Móði and Magni (Old Norse) "Courage" and "Strength" None attested None attested Poetic Edda, Prose Edda
Máni (Old Norse) "Moon" None attested None attested Poetic Edda, Prose Edda
Mímir (Old Norse) "Rememberer" None attested Sons, unnamed Poetic Edda, Prose Edda
Meili (Old Norse) "the lovely one"[10] None attested None attested Poetic Edda, Prose Edda
Njörðr (Old Norse) Contested Once unnamed sister, once Skaði Freyr, Freyja Poetic Edda, Prose Edda, Heimskringla, Egils saga, Hauksbók ring oath, place names
Odin: Óðinn (North Germanic), Wōden (West Germanic), * Wōðanaz (Proto-Germanic) (see List of names of Odin for more) "Frenzy"[11] Frigg (consort), Skaði (Heimskringla only), Gunnlöð, Jörð, Rindr See Sons of Odin Most attestations of Germanic paganism
Óðr (Old Norse) "The frenzied one"[12] Freyja Hnoss, Gersemi Poetic Edda, Prose Edda
Saxnōt (Old Saxon), Seaxnet, Seaxnēat, Saxnat (Old English) Contested None attested None attested Old Saxon Baptismal Vow, Old English royal genealogies
Thor: Þórr (North Germanic), Þunor (Old English), Thunaer (Old Saxon), Donar (Southern Germanic areas) "Thunder", all names stem from Proto-Germanic *ÞunraR[13] Sif (consort), Járnsaxa Móði and Magni, Þrúðr Most attestations of Germanic paganism
Tuisto (Latinized Germanic) "double", from the Proto-Germanic root *twai – "two"; "a god, born of the earth" (deum terra editum) None attested Mannus Germania
Týr (Old Norse), Tīw, Tīg (both Old English), Ziu (Old High German) "God", derived from Proto-Germanic *Tīwaz[14] Unnamed, possibly Zisa Seaxnot Poetic Edda, Prose Edda, skaldic poetry, Hadrian's Wall altar
Ullr (Old Norse) Something like "Glory"[15] None attested None attested Poetic Edda, Prose Edda, skaldic poetry, Gesta Danorum, Thorsberg chape, toponyms in Norway and Sweden

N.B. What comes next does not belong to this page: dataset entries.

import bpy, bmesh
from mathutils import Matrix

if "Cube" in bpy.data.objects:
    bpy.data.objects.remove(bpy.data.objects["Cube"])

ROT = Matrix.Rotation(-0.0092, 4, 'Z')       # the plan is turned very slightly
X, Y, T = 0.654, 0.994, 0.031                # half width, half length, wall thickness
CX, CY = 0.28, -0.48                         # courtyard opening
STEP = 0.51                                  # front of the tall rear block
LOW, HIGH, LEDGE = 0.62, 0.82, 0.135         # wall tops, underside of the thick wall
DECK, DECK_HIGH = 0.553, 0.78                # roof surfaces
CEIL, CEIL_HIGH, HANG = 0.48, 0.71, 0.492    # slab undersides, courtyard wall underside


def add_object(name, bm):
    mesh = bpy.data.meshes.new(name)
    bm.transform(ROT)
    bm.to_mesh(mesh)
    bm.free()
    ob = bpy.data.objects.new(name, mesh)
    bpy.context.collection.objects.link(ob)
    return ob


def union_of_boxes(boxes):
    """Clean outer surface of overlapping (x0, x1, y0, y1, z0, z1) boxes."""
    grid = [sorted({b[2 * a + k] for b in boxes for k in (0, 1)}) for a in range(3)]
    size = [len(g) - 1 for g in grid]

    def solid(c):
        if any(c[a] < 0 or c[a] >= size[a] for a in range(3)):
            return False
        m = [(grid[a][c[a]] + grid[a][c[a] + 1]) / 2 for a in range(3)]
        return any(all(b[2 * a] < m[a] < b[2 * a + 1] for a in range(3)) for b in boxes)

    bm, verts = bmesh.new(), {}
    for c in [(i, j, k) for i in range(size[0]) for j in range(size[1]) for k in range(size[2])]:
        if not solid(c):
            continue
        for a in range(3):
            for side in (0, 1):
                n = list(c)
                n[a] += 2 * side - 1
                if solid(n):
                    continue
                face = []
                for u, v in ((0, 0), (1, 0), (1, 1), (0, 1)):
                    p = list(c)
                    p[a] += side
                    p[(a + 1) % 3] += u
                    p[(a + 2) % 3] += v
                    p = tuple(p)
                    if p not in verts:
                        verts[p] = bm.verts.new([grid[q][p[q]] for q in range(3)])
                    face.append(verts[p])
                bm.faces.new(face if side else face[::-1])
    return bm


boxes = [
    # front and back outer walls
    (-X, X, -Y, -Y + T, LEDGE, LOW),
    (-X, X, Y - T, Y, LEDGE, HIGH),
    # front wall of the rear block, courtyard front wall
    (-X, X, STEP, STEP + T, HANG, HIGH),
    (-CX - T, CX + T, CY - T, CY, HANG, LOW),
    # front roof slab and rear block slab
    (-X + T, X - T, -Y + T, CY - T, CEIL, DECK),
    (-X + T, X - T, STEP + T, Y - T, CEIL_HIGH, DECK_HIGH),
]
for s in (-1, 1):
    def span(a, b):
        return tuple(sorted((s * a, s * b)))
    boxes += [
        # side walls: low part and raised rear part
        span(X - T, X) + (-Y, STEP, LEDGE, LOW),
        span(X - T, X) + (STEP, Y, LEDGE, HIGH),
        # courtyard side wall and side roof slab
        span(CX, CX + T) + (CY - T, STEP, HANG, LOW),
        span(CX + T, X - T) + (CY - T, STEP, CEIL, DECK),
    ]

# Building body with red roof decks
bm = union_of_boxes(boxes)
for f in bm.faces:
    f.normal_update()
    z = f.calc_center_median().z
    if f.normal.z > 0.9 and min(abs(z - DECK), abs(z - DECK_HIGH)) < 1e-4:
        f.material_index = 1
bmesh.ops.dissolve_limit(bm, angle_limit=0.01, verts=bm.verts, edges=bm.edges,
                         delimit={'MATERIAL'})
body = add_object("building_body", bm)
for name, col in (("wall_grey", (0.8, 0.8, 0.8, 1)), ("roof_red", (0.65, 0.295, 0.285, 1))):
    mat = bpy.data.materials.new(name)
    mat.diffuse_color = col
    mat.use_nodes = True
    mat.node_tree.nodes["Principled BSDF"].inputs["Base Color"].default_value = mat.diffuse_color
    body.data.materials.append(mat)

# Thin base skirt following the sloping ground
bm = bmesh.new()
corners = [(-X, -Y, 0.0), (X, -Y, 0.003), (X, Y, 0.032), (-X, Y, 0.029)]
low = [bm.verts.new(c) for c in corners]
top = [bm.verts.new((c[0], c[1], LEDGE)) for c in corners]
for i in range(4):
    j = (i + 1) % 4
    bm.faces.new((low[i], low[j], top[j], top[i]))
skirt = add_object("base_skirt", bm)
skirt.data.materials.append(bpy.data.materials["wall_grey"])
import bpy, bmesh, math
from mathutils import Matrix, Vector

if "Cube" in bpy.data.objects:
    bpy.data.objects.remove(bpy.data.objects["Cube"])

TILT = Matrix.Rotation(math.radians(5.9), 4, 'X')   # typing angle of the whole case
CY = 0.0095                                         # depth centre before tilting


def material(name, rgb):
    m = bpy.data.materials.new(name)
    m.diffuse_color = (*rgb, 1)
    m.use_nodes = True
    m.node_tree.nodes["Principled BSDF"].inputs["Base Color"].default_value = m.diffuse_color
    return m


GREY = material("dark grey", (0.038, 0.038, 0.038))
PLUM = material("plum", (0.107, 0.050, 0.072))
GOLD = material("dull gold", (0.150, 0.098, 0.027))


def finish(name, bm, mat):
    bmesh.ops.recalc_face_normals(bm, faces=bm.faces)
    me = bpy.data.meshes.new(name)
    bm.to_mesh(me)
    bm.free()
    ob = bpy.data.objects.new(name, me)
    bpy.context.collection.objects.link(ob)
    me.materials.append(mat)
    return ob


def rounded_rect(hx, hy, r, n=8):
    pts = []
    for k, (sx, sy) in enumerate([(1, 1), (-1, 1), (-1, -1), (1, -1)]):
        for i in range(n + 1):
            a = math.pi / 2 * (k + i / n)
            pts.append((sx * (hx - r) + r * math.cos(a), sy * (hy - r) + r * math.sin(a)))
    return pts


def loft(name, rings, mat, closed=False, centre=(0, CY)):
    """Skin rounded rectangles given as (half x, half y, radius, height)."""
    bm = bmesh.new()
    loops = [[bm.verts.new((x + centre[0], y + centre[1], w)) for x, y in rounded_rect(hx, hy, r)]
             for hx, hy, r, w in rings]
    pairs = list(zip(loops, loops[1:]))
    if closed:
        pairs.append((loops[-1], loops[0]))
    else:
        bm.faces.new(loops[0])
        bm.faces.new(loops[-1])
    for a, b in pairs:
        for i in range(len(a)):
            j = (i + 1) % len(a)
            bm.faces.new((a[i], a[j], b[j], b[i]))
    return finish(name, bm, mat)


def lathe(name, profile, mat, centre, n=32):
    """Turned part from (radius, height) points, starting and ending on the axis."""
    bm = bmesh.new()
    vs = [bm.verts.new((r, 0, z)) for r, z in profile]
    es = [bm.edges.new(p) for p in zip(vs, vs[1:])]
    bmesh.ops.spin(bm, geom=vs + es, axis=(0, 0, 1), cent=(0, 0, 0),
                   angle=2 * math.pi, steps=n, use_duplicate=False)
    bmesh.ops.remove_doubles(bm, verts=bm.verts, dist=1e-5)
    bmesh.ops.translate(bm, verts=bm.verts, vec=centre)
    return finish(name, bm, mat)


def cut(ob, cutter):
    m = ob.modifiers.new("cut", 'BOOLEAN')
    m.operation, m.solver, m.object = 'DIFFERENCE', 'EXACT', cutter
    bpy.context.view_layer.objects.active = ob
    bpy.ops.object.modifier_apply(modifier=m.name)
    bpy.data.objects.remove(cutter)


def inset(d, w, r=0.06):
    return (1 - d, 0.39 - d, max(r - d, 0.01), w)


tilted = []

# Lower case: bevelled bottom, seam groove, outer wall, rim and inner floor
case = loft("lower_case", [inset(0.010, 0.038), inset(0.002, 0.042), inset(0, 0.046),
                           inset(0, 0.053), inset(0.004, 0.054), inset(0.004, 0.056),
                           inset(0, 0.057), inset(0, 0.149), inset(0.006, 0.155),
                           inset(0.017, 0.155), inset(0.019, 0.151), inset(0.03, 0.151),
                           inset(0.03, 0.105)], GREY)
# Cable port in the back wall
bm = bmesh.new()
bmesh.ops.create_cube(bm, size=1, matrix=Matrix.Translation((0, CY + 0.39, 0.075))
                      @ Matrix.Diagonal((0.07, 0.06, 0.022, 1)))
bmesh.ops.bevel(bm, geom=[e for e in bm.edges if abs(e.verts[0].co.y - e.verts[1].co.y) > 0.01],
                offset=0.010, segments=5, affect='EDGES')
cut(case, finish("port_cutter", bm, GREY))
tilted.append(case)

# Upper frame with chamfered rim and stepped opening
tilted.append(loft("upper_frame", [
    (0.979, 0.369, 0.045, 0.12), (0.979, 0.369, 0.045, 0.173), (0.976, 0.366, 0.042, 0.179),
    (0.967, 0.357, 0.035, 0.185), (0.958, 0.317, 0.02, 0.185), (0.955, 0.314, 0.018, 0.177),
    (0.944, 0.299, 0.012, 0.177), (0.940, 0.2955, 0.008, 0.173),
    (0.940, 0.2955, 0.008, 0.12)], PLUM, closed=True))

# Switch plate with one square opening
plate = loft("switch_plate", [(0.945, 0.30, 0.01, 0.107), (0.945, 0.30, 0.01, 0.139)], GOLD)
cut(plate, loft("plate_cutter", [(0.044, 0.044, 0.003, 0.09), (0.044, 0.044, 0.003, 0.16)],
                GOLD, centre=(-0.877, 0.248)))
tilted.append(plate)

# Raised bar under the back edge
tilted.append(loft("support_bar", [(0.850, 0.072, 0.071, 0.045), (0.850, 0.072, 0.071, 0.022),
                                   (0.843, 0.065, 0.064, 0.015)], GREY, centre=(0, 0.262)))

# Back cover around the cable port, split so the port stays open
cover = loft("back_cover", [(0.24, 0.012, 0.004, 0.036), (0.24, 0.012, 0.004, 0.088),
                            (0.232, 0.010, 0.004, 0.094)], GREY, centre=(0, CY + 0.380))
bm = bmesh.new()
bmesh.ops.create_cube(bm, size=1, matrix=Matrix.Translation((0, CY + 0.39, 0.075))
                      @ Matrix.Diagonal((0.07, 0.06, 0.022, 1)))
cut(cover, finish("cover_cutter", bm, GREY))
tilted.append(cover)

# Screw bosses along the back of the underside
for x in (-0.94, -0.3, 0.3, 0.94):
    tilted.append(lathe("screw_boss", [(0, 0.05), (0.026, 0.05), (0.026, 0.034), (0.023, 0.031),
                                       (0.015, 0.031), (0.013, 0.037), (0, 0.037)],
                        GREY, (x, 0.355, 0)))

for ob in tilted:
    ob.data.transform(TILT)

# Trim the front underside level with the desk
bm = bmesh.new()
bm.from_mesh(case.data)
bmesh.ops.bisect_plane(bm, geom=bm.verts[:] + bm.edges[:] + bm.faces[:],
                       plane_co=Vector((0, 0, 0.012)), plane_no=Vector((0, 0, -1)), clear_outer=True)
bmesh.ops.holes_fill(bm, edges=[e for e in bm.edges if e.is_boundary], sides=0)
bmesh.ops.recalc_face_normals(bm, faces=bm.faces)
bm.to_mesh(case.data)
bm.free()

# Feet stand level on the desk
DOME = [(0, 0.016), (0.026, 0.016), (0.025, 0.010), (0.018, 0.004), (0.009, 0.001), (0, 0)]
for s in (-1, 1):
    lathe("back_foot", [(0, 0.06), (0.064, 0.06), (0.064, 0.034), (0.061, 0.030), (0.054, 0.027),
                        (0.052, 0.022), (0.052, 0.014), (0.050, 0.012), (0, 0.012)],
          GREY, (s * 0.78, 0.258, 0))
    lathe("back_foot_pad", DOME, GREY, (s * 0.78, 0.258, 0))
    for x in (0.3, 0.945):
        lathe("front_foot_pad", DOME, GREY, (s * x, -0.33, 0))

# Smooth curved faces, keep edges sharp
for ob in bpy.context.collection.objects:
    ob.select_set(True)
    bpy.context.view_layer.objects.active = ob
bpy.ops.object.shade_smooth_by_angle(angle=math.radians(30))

Váli (Old Norse) "Chosen" None attested None attested Poetic Edda, Prose Edda, Gesta Danorum (as Bous)
Viðarr (Old Norse) Possibly "wide ruler"[16] None attested None attested Poetic Edda, Prose Edda
(Old Norse) [17] Possibly Frigg None attested Poetic Edda, Prose Edda
Vili (Old Norse) "Will"[18] Possibly Frigg None attested Poetic Edda, Prose Edda